── EXTRACTED RECORDS
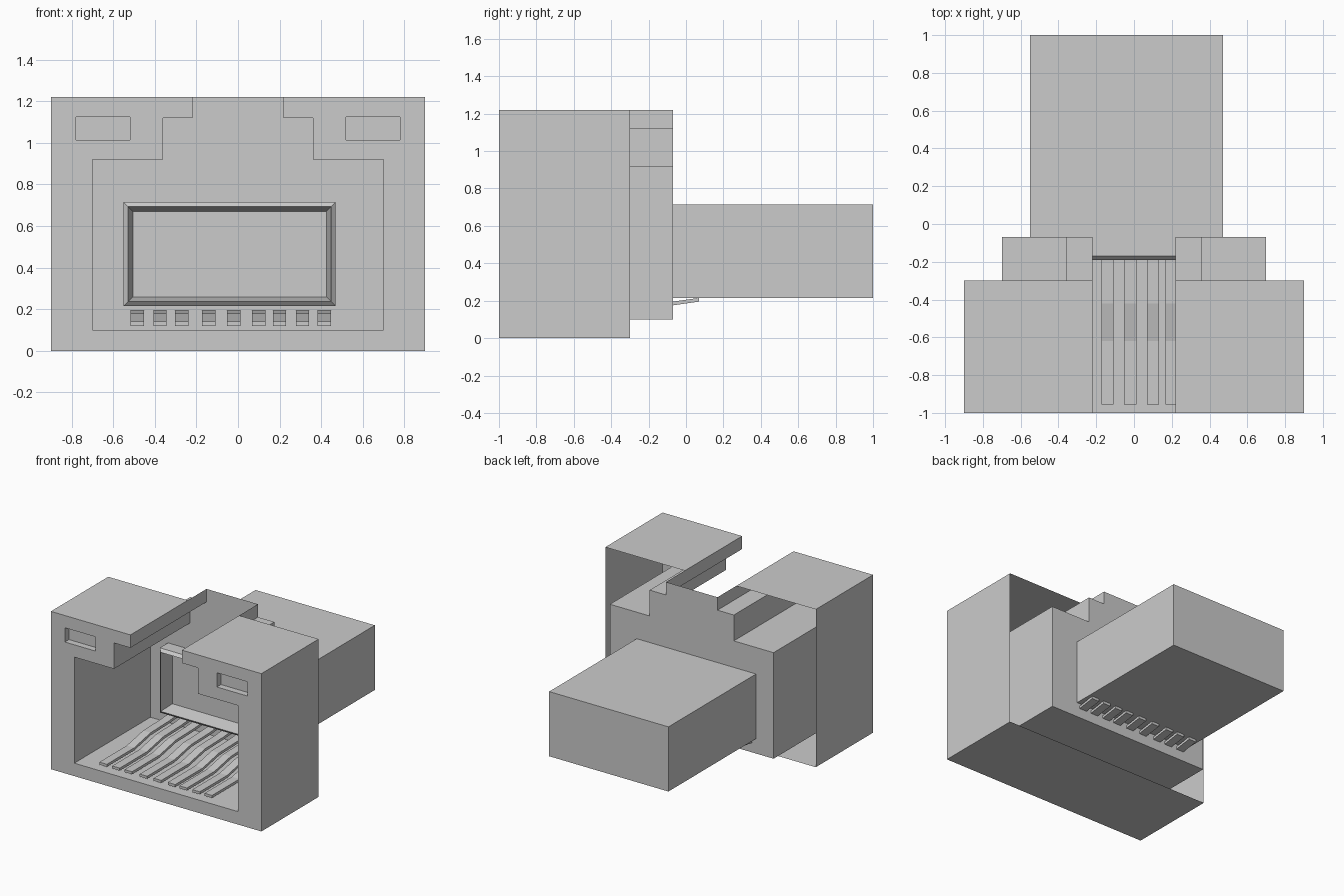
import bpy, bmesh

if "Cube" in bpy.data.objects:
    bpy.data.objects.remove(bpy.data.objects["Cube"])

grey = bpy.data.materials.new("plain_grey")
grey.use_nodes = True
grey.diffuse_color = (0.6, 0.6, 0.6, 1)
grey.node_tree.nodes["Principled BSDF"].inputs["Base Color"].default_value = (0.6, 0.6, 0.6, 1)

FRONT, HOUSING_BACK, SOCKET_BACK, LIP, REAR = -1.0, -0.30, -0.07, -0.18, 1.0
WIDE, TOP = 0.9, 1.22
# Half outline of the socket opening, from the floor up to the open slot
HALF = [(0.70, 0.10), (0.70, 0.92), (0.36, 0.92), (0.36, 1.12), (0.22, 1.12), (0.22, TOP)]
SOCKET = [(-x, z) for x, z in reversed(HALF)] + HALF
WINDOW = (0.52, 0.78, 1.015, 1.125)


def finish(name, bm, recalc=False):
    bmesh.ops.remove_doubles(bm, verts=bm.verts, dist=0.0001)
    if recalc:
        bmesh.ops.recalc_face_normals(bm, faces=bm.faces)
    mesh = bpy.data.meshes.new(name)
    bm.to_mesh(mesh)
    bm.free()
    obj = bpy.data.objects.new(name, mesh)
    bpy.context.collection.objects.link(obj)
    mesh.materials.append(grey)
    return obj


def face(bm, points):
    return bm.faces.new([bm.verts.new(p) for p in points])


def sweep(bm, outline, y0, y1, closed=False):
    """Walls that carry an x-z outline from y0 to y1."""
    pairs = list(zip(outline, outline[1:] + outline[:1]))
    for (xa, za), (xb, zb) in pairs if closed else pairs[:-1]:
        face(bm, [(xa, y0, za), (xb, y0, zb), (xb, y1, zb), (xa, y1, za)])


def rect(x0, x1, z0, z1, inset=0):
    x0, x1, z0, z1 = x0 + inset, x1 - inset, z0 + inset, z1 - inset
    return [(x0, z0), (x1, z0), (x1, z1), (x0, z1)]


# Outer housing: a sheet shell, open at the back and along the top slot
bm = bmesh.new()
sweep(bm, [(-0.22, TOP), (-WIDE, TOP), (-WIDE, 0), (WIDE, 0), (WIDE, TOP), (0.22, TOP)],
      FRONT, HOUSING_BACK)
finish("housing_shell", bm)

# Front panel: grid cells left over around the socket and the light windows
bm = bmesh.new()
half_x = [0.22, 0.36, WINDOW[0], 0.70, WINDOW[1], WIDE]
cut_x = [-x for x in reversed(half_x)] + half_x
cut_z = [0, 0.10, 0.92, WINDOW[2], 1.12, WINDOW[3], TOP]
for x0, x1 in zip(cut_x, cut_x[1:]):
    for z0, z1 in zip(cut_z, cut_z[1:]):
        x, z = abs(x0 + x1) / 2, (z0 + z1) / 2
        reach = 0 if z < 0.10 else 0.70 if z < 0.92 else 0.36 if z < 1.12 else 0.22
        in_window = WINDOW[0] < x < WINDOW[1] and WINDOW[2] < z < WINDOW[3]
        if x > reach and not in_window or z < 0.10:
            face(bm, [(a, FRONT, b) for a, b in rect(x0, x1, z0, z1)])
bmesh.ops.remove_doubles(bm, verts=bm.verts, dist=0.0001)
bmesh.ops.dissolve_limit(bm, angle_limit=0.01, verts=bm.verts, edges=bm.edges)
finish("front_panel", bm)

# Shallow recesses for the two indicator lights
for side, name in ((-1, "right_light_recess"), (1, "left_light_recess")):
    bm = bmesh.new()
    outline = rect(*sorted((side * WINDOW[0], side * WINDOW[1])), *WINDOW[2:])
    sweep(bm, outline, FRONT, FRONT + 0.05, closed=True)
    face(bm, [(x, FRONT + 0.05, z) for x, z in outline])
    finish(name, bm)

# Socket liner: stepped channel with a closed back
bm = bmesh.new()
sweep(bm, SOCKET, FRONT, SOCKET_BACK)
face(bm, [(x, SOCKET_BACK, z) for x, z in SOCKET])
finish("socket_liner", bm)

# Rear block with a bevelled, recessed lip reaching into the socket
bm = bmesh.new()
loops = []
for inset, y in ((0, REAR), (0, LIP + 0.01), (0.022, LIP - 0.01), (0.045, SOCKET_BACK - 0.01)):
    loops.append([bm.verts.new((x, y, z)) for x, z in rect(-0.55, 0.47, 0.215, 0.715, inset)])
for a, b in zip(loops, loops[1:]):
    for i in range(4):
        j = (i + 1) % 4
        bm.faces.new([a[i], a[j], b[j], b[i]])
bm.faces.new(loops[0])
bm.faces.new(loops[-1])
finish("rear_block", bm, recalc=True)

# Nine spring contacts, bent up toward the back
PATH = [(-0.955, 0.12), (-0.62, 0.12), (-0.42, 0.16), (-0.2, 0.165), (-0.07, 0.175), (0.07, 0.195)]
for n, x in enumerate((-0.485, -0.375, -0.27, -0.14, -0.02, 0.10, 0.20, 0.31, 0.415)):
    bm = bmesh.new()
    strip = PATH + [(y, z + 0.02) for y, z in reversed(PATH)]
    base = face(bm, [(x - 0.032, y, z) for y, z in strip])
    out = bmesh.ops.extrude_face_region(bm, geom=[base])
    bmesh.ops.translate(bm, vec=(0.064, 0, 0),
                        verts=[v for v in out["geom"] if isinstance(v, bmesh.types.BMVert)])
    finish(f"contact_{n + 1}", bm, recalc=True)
────
── EXTRACTED RECORDS
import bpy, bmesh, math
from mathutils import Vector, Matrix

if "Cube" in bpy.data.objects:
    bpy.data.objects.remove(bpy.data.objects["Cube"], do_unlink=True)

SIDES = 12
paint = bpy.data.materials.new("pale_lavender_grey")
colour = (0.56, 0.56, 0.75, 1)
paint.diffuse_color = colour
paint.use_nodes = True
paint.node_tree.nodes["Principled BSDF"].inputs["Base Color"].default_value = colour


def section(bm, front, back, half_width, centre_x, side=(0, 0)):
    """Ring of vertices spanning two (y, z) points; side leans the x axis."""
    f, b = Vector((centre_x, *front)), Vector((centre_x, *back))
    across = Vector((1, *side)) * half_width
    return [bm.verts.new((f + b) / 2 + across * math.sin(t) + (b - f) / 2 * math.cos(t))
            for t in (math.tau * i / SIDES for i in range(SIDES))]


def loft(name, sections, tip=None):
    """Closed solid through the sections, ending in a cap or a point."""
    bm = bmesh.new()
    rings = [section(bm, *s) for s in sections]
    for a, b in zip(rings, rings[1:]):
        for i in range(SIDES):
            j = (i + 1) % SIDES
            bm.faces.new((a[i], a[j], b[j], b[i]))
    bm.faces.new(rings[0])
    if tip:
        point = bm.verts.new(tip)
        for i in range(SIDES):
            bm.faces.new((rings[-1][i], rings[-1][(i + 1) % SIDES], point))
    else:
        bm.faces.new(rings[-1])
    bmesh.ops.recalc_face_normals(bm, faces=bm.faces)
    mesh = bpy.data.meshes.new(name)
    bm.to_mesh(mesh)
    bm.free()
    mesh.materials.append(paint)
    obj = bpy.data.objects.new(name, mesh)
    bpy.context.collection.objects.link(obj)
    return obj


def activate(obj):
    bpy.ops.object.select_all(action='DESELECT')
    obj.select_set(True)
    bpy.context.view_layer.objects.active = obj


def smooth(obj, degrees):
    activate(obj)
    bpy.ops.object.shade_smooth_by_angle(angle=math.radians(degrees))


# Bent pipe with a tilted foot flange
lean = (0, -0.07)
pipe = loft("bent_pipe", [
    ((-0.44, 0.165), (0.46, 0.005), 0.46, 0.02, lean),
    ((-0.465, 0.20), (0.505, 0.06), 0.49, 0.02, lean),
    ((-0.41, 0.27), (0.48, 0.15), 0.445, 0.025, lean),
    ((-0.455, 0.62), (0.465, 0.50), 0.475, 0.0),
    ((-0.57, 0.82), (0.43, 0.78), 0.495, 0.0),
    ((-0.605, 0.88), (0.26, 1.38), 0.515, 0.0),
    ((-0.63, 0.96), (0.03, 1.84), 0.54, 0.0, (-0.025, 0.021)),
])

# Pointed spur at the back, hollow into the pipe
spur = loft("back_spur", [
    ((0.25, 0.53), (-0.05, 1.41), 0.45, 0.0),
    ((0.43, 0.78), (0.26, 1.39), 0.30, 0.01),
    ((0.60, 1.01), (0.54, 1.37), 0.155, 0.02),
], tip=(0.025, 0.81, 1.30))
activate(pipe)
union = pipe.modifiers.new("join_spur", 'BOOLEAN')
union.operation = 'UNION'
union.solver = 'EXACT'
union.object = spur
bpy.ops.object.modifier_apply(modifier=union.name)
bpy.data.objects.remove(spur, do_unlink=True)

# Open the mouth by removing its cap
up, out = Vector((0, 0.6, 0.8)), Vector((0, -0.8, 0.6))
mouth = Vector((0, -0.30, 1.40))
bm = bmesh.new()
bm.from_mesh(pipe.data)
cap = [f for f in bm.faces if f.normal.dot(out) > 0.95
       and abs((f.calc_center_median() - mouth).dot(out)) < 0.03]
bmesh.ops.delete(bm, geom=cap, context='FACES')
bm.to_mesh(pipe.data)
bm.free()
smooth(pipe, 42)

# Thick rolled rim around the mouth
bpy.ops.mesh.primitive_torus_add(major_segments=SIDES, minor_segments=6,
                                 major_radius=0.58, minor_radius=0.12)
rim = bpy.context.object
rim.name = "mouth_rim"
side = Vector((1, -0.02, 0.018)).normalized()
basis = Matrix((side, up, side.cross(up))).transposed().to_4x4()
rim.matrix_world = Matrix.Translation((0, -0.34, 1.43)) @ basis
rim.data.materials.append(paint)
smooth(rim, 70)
────
── EXTRACTED RECORDS
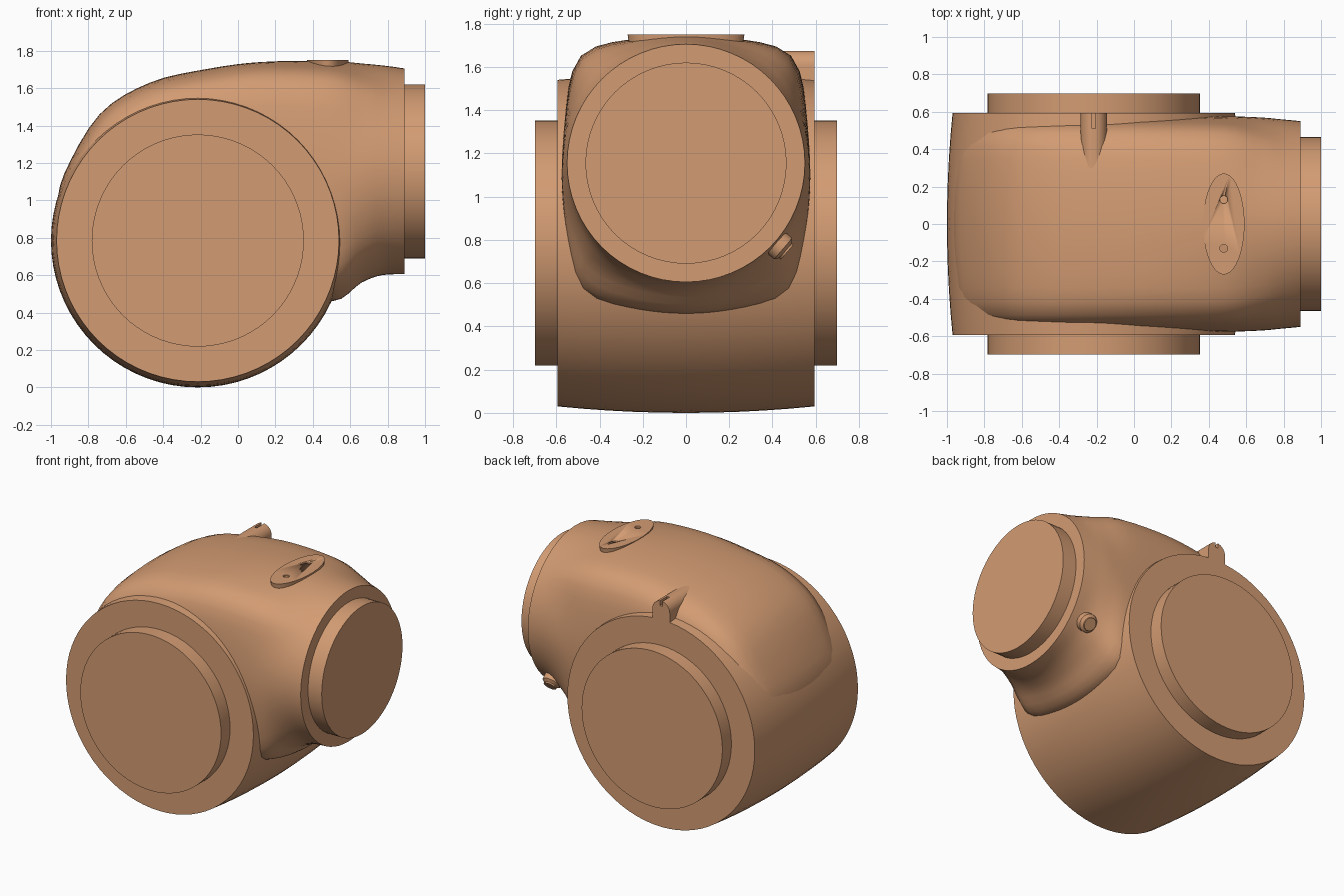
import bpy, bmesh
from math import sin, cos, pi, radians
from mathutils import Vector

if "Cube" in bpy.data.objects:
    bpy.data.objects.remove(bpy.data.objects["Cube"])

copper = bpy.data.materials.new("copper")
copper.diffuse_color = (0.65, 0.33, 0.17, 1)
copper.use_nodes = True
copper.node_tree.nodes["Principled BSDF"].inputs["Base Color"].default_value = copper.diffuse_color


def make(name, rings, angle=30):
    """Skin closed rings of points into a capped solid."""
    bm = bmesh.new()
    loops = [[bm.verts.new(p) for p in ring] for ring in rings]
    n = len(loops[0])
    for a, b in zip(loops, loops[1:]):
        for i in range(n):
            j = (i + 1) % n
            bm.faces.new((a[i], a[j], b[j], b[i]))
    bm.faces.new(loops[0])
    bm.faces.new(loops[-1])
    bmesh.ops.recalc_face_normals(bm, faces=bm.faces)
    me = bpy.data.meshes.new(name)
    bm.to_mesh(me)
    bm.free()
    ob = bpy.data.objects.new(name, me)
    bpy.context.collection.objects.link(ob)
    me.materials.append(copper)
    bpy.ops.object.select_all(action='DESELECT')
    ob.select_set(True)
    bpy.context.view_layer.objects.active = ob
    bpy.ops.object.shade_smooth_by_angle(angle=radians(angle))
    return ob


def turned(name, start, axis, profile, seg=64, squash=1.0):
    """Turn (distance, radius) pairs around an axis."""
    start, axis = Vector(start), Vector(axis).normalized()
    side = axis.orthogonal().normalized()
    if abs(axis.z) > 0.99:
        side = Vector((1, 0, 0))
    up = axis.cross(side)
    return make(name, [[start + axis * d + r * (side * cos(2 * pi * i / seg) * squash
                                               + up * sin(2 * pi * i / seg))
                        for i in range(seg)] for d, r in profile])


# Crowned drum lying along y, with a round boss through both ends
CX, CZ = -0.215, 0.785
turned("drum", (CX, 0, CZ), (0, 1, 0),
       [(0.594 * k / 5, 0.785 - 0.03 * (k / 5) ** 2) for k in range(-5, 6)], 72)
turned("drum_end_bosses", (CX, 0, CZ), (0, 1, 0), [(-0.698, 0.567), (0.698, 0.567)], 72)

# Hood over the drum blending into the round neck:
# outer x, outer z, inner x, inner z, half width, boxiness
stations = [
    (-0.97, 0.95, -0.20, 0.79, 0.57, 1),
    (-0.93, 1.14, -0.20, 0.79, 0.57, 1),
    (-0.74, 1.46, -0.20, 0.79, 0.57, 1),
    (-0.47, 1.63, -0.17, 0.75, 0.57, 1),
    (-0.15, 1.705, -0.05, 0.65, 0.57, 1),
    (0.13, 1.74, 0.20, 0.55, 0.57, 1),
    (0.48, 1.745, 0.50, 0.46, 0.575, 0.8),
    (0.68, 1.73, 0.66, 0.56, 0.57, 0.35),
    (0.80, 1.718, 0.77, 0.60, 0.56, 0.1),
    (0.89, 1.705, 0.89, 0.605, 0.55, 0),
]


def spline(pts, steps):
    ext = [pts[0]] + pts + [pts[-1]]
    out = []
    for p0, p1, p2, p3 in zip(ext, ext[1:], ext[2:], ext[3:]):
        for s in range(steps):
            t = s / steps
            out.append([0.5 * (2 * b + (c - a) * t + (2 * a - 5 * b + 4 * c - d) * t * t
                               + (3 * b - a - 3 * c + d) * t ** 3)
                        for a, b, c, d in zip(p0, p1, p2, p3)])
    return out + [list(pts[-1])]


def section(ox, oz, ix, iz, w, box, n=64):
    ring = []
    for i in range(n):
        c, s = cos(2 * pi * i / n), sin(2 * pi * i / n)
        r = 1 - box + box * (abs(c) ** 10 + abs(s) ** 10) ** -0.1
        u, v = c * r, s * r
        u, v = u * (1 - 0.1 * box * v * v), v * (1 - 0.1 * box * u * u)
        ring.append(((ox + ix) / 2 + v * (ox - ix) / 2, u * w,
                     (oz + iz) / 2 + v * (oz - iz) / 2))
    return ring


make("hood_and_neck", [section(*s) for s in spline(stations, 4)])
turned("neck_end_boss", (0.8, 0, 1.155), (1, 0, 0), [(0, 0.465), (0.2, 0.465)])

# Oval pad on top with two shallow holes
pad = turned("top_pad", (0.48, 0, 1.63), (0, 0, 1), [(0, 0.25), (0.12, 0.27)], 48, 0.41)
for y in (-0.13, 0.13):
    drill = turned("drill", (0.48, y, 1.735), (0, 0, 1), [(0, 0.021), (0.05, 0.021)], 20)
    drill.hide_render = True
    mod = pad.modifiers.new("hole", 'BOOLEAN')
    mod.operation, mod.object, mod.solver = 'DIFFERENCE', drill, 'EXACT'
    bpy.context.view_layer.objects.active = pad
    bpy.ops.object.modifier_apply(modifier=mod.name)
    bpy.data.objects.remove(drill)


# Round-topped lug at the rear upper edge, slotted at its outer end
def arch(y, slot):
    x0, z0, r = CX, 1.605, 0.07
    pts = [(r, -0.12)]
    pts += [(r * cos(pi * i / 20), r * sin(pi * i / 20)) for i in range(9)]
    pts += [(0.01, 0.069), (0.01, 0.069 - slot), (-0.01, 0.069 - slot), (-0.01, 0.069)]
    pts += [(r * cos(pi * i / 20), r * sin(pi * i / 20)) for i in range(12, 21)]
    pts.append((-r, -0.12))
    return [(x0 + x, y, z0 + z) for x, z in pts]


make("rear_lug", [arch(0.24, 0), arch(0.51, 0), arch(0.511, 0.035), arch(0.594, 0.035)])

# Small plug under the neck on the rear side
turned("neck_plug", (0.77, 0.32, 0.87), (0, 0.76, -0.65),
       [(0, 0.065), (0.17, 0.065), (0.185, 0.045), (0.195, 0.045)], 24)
────
_ASSIGNMENT_. Where a line in the entries holds "range", copy that line.

_REPLY TO THE TASK_.
    for i in range(4):
            for t in (math.tau * i / SIDES for i in range(SIDES))]
        for i in range(SIDES):
        for i in range(SIDES):
        for i in range(n):
                        for i in range(seg)] for d, r in profile])
       [(0.594 * k / 5, 0.785 - 0.03 * (k / 5) ** 2) for k in range(-5, 6)], 72)
        for s in range(steps):
    for i in range(n):
    pts += [(r * cos(pi * i / 20), r * sin(pi * i / 20)) for i in range(9)]
    pts += [(r * cos(pi * i / 20), r * sin(pi * i / 20)) for i in range(12, 21)]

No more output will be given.